(Rendered images with source text)
________

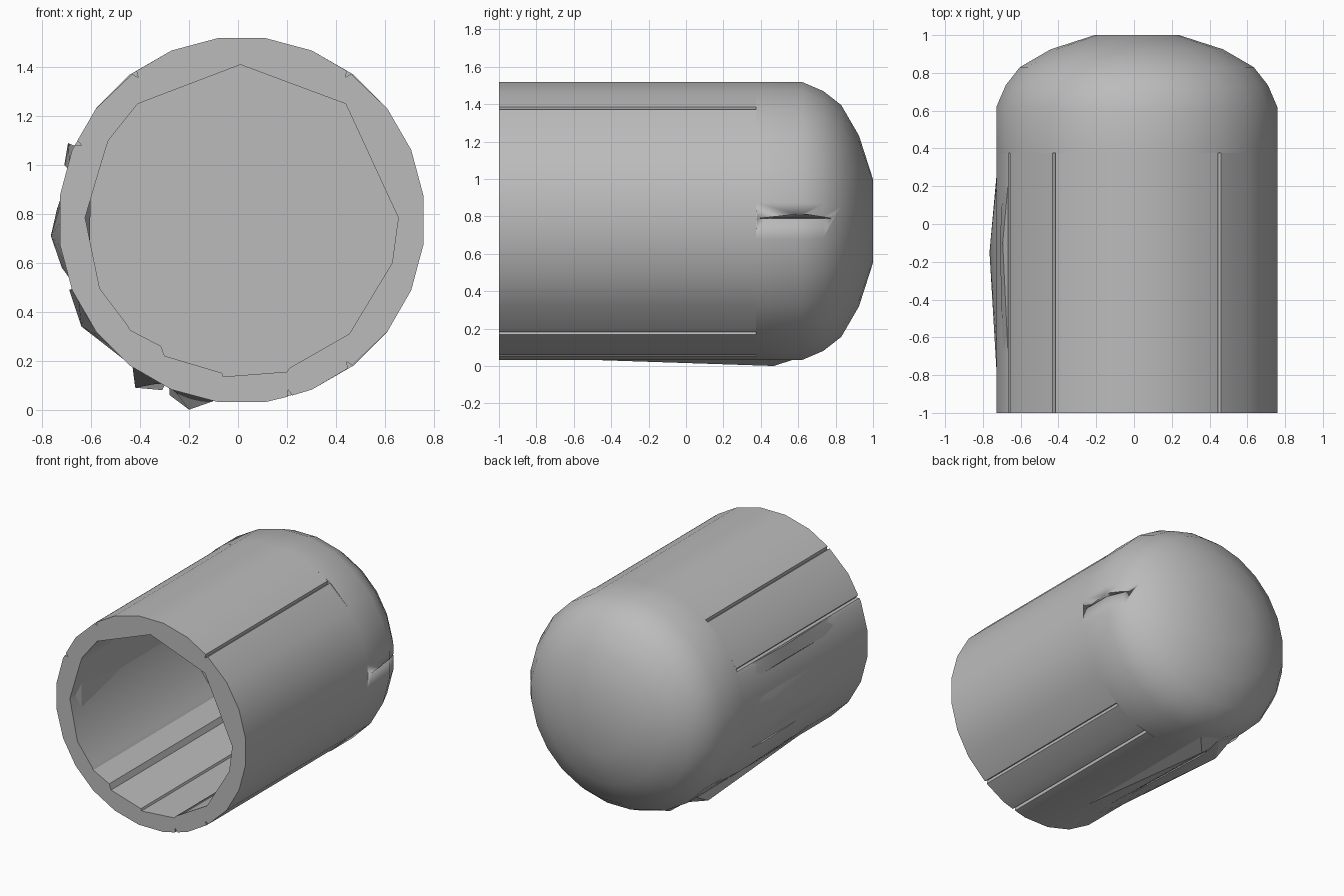
import bpy, bmesh
from math import radians, sin, cos, pi

cube = bpy.data.objects.get("Cube")
if cube:
    bpy.data.objects.remove(cube)

CX, CZ, R = 0.015, 0.775, 0.75
FRONT, SEAM = -1.0, 0.375
SIDES = 24

grey = bpy.data.materials.new("plain_grey")
grey.use_nodes = True
grey.diffuse_color = (0.5, 0.5, 0.5, 1)
grey.node_tree.nodes["Principled BSDF"].inputs["Base Color"].default_value = (0.5, 0.5, 0.5, 1)


def polar(deg, r):
    return CX + r * cos(radians(deg)), CZ + r * sin(radians(deg))


def finish(bm, name, angle=40):
    bmesh.ops.recalc_face_normals(bm, faces=bm.faces)
    mesh = bpy.data.meshes.new(name)
    bm.to_mesh(mesh)
    bm.free()
    mesh.materials.append(grey)
    ob = bpy.data.objects.new(name, mesh)
    bpy.context.collection.objects.link(ob)
    bpy.ops.object.select_all(action='DESELECT')
    ob.select_set(True)
    bpy.context.view_layer.objects.active = ob
    bpy.ops.object.shade_smooth_by_angle(angle=radians(angle))
    return ob


def hull(points, name, angle=40):
    bm = bmesh.new()
    for p in points:
        bm.verts.new(p)
    res = bmesh.ops.convex_hull(bm, input=bm.verts)
    bmesh.ops.delete(bm, geom=list({v for v in res["geom_interior"] + res["geom_unused"]
                                    if isinstance(v, bmesh.types.BMVert)}), context='VERTS')
    return finish(bm, name, angle)


# Tube: ring with narrow seams outside and an uneven polygon bore, extruded
outer = [((i + 0.5) * 360 / SIDES, R) for i in range(SIDES)]
for groove in (54, 126, 155, 285.3, 306.5):
    outer = [p for p in outer if abs(p[0] - groove) > 1.5]
    outer += [(groove - 0.8, R - 0.004), (groove, R - 0.03), (groove + 0.8, R - 0.004)]
outer = [polar(*p) for p in sorted(outer)]
bore = [(0.01, 1.41), (0.44, 1.25), (0.655, 0.785), (0.63, 0.6), (0.455, 0.31),
        (0.21, 0.17), (0.2, 0.155), (-0.06, 0.135), (-0.065, 0.15), (-0.3, 0.22),
        (-0.315, 0.26), (-0.44, 0.325), (-0.455, 0.35), (-0.565, 0.495),
        (-0.625, 0.785), (-0.54, 1.07), (-0.53, 1.1), (-0.41, 1.25)]
bm = bmesh.new()
edges = []
for loop in (outer, bore):
    vs = [bm.verts.new((x, FRONT, z)) for x, z in loop]
    edges += [bm.edges.new((vs[i - 1], vs[i])) for i in range(len(vs))]
bmesh.ops.triangle_fill(bm, edges=edges, use_beauty=True)
ext = bmesh.ops.extrude_face_region(bm, geom=bm.faces[:])
for v in ext["geom"]:
    if isinstance(v, bmesh.types.BMVert):
        v.co.y = SEAM
finish(bm, "tube_wall", 28)

# Domed cap: stacked rings closed at both ends
bm = bmesh.new()
rings = []
for y, r in ((SEAM, R), (0.62, R), (0.735, 0.7), (0.83, 0.625), (0.925, 0.46), (1.0, 0.225)):
    ring = []
    for i in range(SIDES):
        x, z = polar((i + 0.5) * 360 / SIDES, r)
        ring.append(bm.verts.new((x, y, z)))
    rings.append(ring)
for a, b in zip(rings, rings[1:]):
    for i in range(SIDES):
        bm.faces.new((a[i - 1], a[i], b[i], b[i - 1]))
bm.faces.new(rings[0])
bm.faces.new(rings[-1])
cap = finish(bm, "domed_cap")

# Thin crack in the cap on one side
notch = hull([(0.8, 0.37, 0.788), (0.8, 0.8, 0.788), (0.8, 0.62, 0.815),
              (0.5, 0.45, 0.79), (0.5, 0.75, 0.79)], "notch_cutter")
notch.hide_render = True
notch.hide_set(True)
cut = cap.modifiers.new("crack", 'BOOLEAN')
cut.operation = 'DIFFERENCE'
cut.object = notch


# Dented panels swelling out of the wall: arc start, arc end, back y, raised points
def panel(name, a0, a1, back, peaks):
    pts = []
    for k in range(5):
        a = a0 + (a1 - a0) * k / 4
        for y, r in ((FRONT, R - 0.02), (back, R - 0.02), (FRONT + 0.1, R - 0.08)):
            x, z = polar(a, r)
            pts.append((x, y, z))
    hull(pts + peaks, name, 20)


panel("side_panel", 157, 202, 0.4, [(-0.765, -0.15, 0.71), (-0.74, 0.1, 0.82), (-0.72, -0.2, 0.58)])
panel("upper_side_lip", 156, 164, SEAM, [(-0.695, -0.1, 1.09), (-0.71, -0.1, 1.0)])
panel("lower_side_panel", 203, 230, 0.5, [(-0.69, 0.1, 0.49), (-0.64, 0.3, 0.34), (-0.46, 0.2, 0.2)])
panel("lower_corner_panel", 232, 245, 0.55, [(-0.42, 0.35, 0.09), (-0.31, 0.35, 0.08)])
panel("bottom_panel", 246, 264, 0.62, [(-0.2, 0.47, 0.0), (-0.28, 0.45, 0.06)])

________

» **What you will do**
Whenever a picture appears, leave it out, and return every record exactly.

» **Final answer**
import bpy, bmesh
from math import radians, sin, cos, pi

cube = bpy.data.objects.get("Cube")
if cube:
    bpy.data.objects.remove(cube)

CX, CZ, R = 0.015, 0.775, 0.75
FRONT, SEAM = -1.0, 0.375
SIDES = 24

grey = bpy.data.materials.new("plain_grey")
grey.use_nodes = True
grey.diffuse_color = (0.5, 0.5, 0.5, 1)
grey.node_tree.nodes["Principled BSDF"].inputs["Base Color"].default_value = (0.5, 0.5, 0.5, 1)


def polar(deg, r):
    return CX + r * cos(radians(deg)), CZ + r * sin(radians(deg))


def finish(bm, name, angle=40):
    bmesh.ops.recalc_face_normals(bm, faces=bm.faces)
    mesh = bpy.data.meshes.new(name)
    bm.to_mesh(mesh)
    bm.free()
    mesh.materials.append(grey)
    ob = bpy.data.objects.new(name, mesh)
    bpy.context.collection.objects.link(ob)
    bpy.ops.object.select_all(action='DESELECT')
    ob.select_set(True)
    bpy.context.view_layer.objects.active = ob
    bpy.ops.object.shade_smooth_by_angle(angle=radians(angle))
    return ob


def hull(points, name, angle=40):
    bm = bmesh.new()
    for p in points:
        bm.verts.new(p)
    res = bmesh.ops.convex_hull(bm, input=bm.verts)
    bmesh.ops.delete(bm, geom=list({v for v in res["geom_interior"] + res["geom_unused"]
                                    if isinstance(v, bmesh.types.BMVert)}), context='VERTS')
    return finish(bm, name, angle)


# Tube: ring with narrow seams outside and an uneven polygon bore, extruded
outer = [((i + 0.5) * 360 / SIDES, R) for i in range(SIDES)]
for groove in (54, 126, 155, 285.3, 306.5):
    outer = [p for p in outer if abs(p[0] - groove) > 1.5]
    outer += [(groove - 0.8, R - 0.004), (groove, R - 0.03), (groove + 0.8, R - 0.004)]
outer = [polar(*p) for p in sorted(outer)]
bore = [(0.01, 1.41), (0.44, 1.25), (0.655, 0.785), (0.63, 0.6), (0.455, 0.31),
        (0.21, 0.17), (0.2, 0.155), (-0.06, 0.135), (-0.065, 0.15), (-0.3, 0.22),
        (-0.315, 0.26), (-0.44, 0.325), (-0.455, 0.35), (-0.565, 0.495),
        (-0.625, 0.785), (-0.54, 1.07), (-0.53, 1.1), (-0.41, 1.25)]
bm = bmesh.new()
edges = []
for loop in (outer, bore):
    vs = [bm.verts.new((x, FRONT, z)) for x, z in loop]
    edges += [bm.edges.new((vs[i - 1], vs[i])) for i in range(len(vs))]
bmesh.ops.triangle_fill(bm, edges=edges, use_beauty=True)
ext = bmesh.ops.extrude_face_region(bm, geom=bm.faces[:])
for v in ext["geom"]:
    if isinstance(v, bmesh.types.BMVert):
        v.co.y = SEAM
finish(bm, "tube_wall", 28)

# Domed cap: stacked rings closed at both ends
bm = bmesh.new()
rings = []
for y, r in ((SEAM, R), (0.62, R), (0.735, 0.7), (0.83, 0.625), (0.925, 0.46), (1.0, 0.225)):
    ring = []
    for i in range(SIDES):
        x, z = polar((i + 0.5) * 360 / SIDES, r)
        ring.append(bm.verts.new((x, y, z)))
    rings.append(ring)
for a, b in zip(rings, rings[1:]):
    for i in range(SIDES):
        bm.faces.new((a[i - 1], a[i], b[i], b[i - 1]))
bm.faces.new(rings[0])
bm.faces.new(rings[-1])
cap = finish(bm, "domed_cap")

# Thin crack in the cap on one side
notch = hull([(0.8, 0.37, 0.788), (0.8, 0.8, 0.788), (0.8, 0.62, 0.815),
              (0.5, 0.45, 0.79), (0.5, 0.75, 0.79)], "notch_cutter")
notch.hide_render = True
notch.hide_set(True)
cut = cap.modifiers.new("crack", 'BOOLEAN')
cut.operation = 'DIFFERENCE'
cut.object = notch


# Dented panels swelling out of the wall: arc start, arc end, back y, raised points
def panel(name, a0, a1, back, peaks):
    pts = []
    for k in range(5):
        a = a0 + (a1 - a0) * k / 4
        for y, r in ((FRONT, R - 0.02), (back, R - 0.02), (FRONT + 0.1, R - 0.08)):
            x, z = polar(a, r)
            pts.append((x, y, z))
    hull(pts + peaks, name, 20)


panel("side_panel", 157, 202, 0.4, [(-0.765, -0.15, 0.71), (-0.74, 0.1, 0.82), (-0.72, -0.2, 0.58)])
panel("upper_side_lip", 156, 164, SEAM, [(-0.695, -0.1, 1.09), (-0.71, -0.1, 1.0)])
panel("lower_side_panel", 203, 230, 0.5, [(-0.69, 0.1, 0.49), (-0.64, 0.3, 0.34), (-0.46, 0.2, 0.2)])
panel("lower_corner_panel", 232, 245, 0.55, [(-0.42, 0.35, 0.09), (-0.31, 0.35, 0.08)])
panel("bottom_panel", 246, 264, 0.62, [(-0.2, 0.47, 0.0), (-0.28, 0.45, 0.06)])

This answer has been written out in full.